    • Word count: 878
  25. How are social conditions presented and how does Dickens make this message palatable in A Christmas Carol?

    We learn that Scrooge does not correct people if they call him Marley even though he is long dead. This is symbolic because in a way, Scrooge is not truly alive and is buried in his business. Even though Charles Dickens is explaining to the readers that Marley is dead and that Scrooges "lives" a dreary life, the tone of the narrator is informal and almost friendly. Dickens' confidence in him is seen when he opens the main story with "once upon a time" which is normally ill-advised, but he however executes it successfully.

    • Word count: 1600

Conclusion analysis

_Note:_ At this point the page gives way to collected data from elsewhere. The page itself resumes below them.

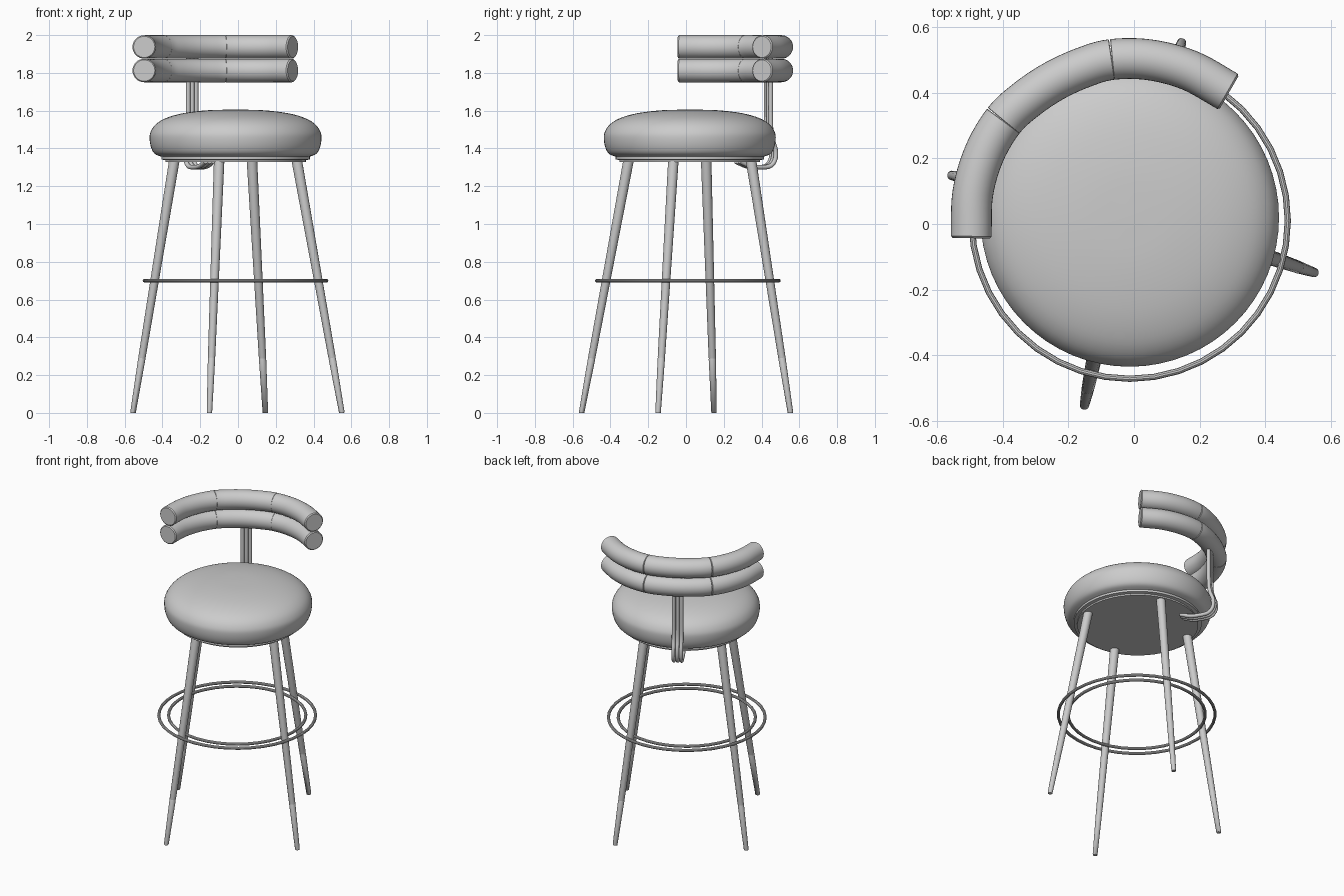
import bpy, bmesh, math
from mathutils import Vector as V

if "Cube" in bpy.data.objects:
    bpy.data.objects.remove(bpy.data.objects["Cube"])

C = V((-0.013, 0.02, 0))              # seat axis
A = math.radians(119.5)               # direction of the backrest
OUT = V((math.cos(A), math.sin(A), 0))
SIDE = V((math.sin(A), -math.cos(A), 0))
UP = V((0, 0, 1))


def finish(bm, name, angle=35):
    bmesh.ops.recalc_face_normals(bm, faces=bm.faces)
    me = bpy.data.meshes.new(name)
    bm.to_mesh(me)
    bm.free()
    ob = bpy.data.objects.new(name, me)
    bpy.context.collection.objects.link(ob)
    bpy.ops.object.select_all(action='DESELECT')
    ob.select_set(True)
    bpy.context.view_layer.objects.active = ob
    bpy.ops.object.shade_smooth_by_angle(angle=math.radians(angle))
    return ob


def smooth_path(pts, n):
    """Catmull-Rom curve through the points."""
    pts = [V(p) for p in pts]
    q = [2 * pts[0] - pts[1]] + pts + [2 * pts[-1] - pts[-2]]
    out = []
    for i in range(1, len(q) - 2):
        a, b, c, d = q[i - 1:i + 3]
        for k in range(n):
            t = k / n
            out.append(0.5 * (2 * b + (c - a) * t + (2 * a - 5 * b + 4 * c - d) * t * t
                              + (3 * b - a - 3 * c + d) * t ** 3))
    return out + [pts[-1]]


def sweep(name, path, radii, normal, sides=16, closed=False):
    """Round tube along a path lying in the plane with the given normal."""
    bm = bmesh.new()
    rings, m = [], len(path)
    for i, p in enumerate(path):
        if closed:
            t = path[(i + 1) % m] - path[i - 1]
        else:
            t = path[min(i + 1, m - 1)] - path[max(i - 1, 0)]
        s = t.cross(normal).normalized()
        u = s.cross(t).normalized()
        r = radii[i] if isinstance(radii, list) else radii
        rings.append([bm.verts.new(p + r * (math.cos(a) * s + math.sin(a) * u))
                      for a in (2 * math.pi * k / sides for k in range(sides))])
    for i in range(m if closed else m - 1):
        a, b = rings[i], rings[(i + 1) % m]
        for k in range(sides):
            j = (k + 1) % sides
            bm.faces.new((a[k], a[j], b[j], b[k]))
    if not closed:
        bm.faces.new(rings[0])
        bm.faces.new(rings[-1])
    return finish(bm, name)


def lathe(name, profile, steps=64):
    bm = bmesh.new()
    vs = [bm.verts.new(C + V((r, 0, z))) for r, z in profile]
    es = [bm.edges.new(e) for e in zip(vs, vs[1:])]
    bmesh.ops.spin(bm, geom=vs + es, cent=C, axis=UP, angle=2 * math.pi, steps=steps)
    bmesh.ops.remove_doubles(bm, verts=bm.verts, dist=1e-5)
    return finish(bm, name)


# Cushion and the plate beneath it
top = smooth_path([(0, 1.606, 0), (.15, 1.602, 0), (.28, 1.586, 0), (.37, 1.56, 0),
                   (.423, 1.527, 0), (.45, 1.487, 0), (.455, 1.45, 0), (.447, 1.405, 0),
                   (.428, 1.372, 0), (.39, 1.355, 0)], 4)
lathe("seat_cushion", [(p.x, p.y) for p in top] + [(0, 1.355)])
lathe("seat_plate", [(0, 1.36), (.393, 1.36), (.393, 1.342), (.372, 1.338),
                     (.372, 1.328), (0, 1.328)])

# Four splayed tapered legs, each with a foot sleeve
for k, name in enumerate(("back_right", "back_left", "front_left", "front_right")):
    a = math.radians(75 + 90 * k)
    d = V((math.cos(a), math.sin(a), 0))
    foot = V((-.003, 0, 0)) + d * .573
    head = C + d * .335 + UP * 1.34
    side = d.cross(UP)

    def at(z):
        return foot.lerp(head, z / 1.34)
    sweep(name + "_leg", [at(.29), at(.294), at(1.34)], [.0185, .0195, .028], side)
    tip = sweep(name + "_foot", [at(.003), at(.007), at(.286), at(.29)],
                [.0125, .0145, .0195, .0185], side)
    for v in tip.data.vertices:       # flat on the floor
        if v.co.z < .006:
            v.co.z = 0

# Two footrest rings clasping the legs
for name, r in (("outer_foot_ring", .482), ("inner_foot_ring", .422)):
    ring = [C + V((r * math.cos(a), r * math.sin(a) - .01, .70))
            for a in (2 * math.pi * k / 40 for k in range(40))]
    sweep(name, ring, .0095, UP, 10, True)

# Backrest: two stacked rolls, each in three sections
half = [(.1, .468), (.19, .446), (.29, .388), (.38, .30), (.452, .183)]
outline = [(-u, v) for u, v in reversed(half)] + [(0, .476)] + half
N = 6
for level, z in (("lower", 1.8125), ("upper", 1.9375)):
    path = smooth_path([C + SIDE * u + OUT * v + UP * z for u, v in outline], N)
    for part, i, j in (("left", 0, 3), ("middle", 3, 7), ("right", 7, 10)):
        p = path[i * N:j * N + 1]
        t0, t1 = (p[1] - p[0]).normalized(), (p[-2] - p[-1]).normalized()
        b0 = .006 if part == "left" else .002
        b1 = .006 if part == "right" else .002
        p = [p[0], p[0] + t0 * b0] + p[1:-1] + [p[-1] + t1 * b1, p[-1]]
        R = .0622
        sweep(f"{level}_backrest_{part}", p,
              [R - b0] + [R] * (len(p) - 2) + [R - b1], UP, 32)

# Three bent rods carrying the backrest
bend = [(.476, 1.93), (.476, 1.7), (.477, 1.52), (.486, 1.45), (.505, 1.395), (.504, 1.345),
        (.48, 1.311), (.44, 1.301), (.36, 1.305), (.29, 1.33)]
for k, name in enumerate(("left", "centre", "right")):
    pts = [C + SIDE * (.005 + .024 * (k - 1)) + OUT * v + UP * z for v, z in bend]
    sweep(name + "_backrest_rod", smooth_path(pts, 5), .012, SIDE, 12)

Good conclusions usually refer back to the question or title and address it directly - for example by using key words from the title.
How well do you think these conclusions address the title or question? Answering these questions should help you find out.

  1. Do they use key words from the title or question?
  2. Do they answer the question directly?
  3. Can you work out the question or title just by reading the conclusion?
  • Compare the descriptions of the four ghosts in A Christmas Carol. Which do you find the most effective and why?

    "In conclusion, I think that the most effective ghost is the ghost of Christmas present due to the fact that in being shockingly different from the other ghosts, its message was carried clearly and profoundly to the reader. Although an original reader may disagree with me, as the ghost was too uncommon for the time; I think that it's outright defiance to the norm, would have alerted the reader to the ghost and would have helped put across the original meaning of Christmas. Robert Ankcorn English coursework"

  • Discuss how Charles Dickens uses Victorian London to show the differences between the rich and the poor members of the society? What message is the novelist trying to tell you?

    "In conclusion I believe one of Dickens mane objectives of this story was the make the rich self reflect and self recognise their actions in society to day. I think Dickens was successful in doing this because he is constantly forcing the reader towards formulating a moral judgement by projecting a lonely mean image of Scrooge and therefore awakening a social conscience. The reader knows Scrooge is unhappy because of the way Dickens describes the way Scrooge treats people. His use of language, many adjective words, and the situations in which he situates the poor in using jobs, buildings, weather and the time of year helps force the reader towards formulating a moral judgement. I enjoyed reading the book very much because of his descriptive language, which helps your mind to think of detailed images that Dickens is trying to describe. I think Dickens was very successful in changing rich peoples views for the better, even though his story is fiction, many facts are written about the poor, which helps us get more of a social conscience and understanding of the life they live."

  • Analyse the ways in which Dickens highlights certain aspects of 19th Century London in his novel 'A Christmas Carol'

    "In conclusion, the image that one is left with from Dickens is a very depressing one, one of dark, smelly, and polluted streets. Images of poverty and hardship, and a society that cared little for the welfare of others, where if you had money you could live comfortably, but if you did not life was very tough. It is not a place where, I feel, anyone today would like to live. 1"

Marked by a teacher

This document has been marked by one of our great teachers. You can read the full teachers notes when you download the document.

Peer reviewed

This document has been reviewed by one of our specialist student essay reviewing squad. Read the full review on the document page.

Peer reviewed

This document has been reviewed by one of our specialist student document reviewing squad. Read the full review under the document preview on this page.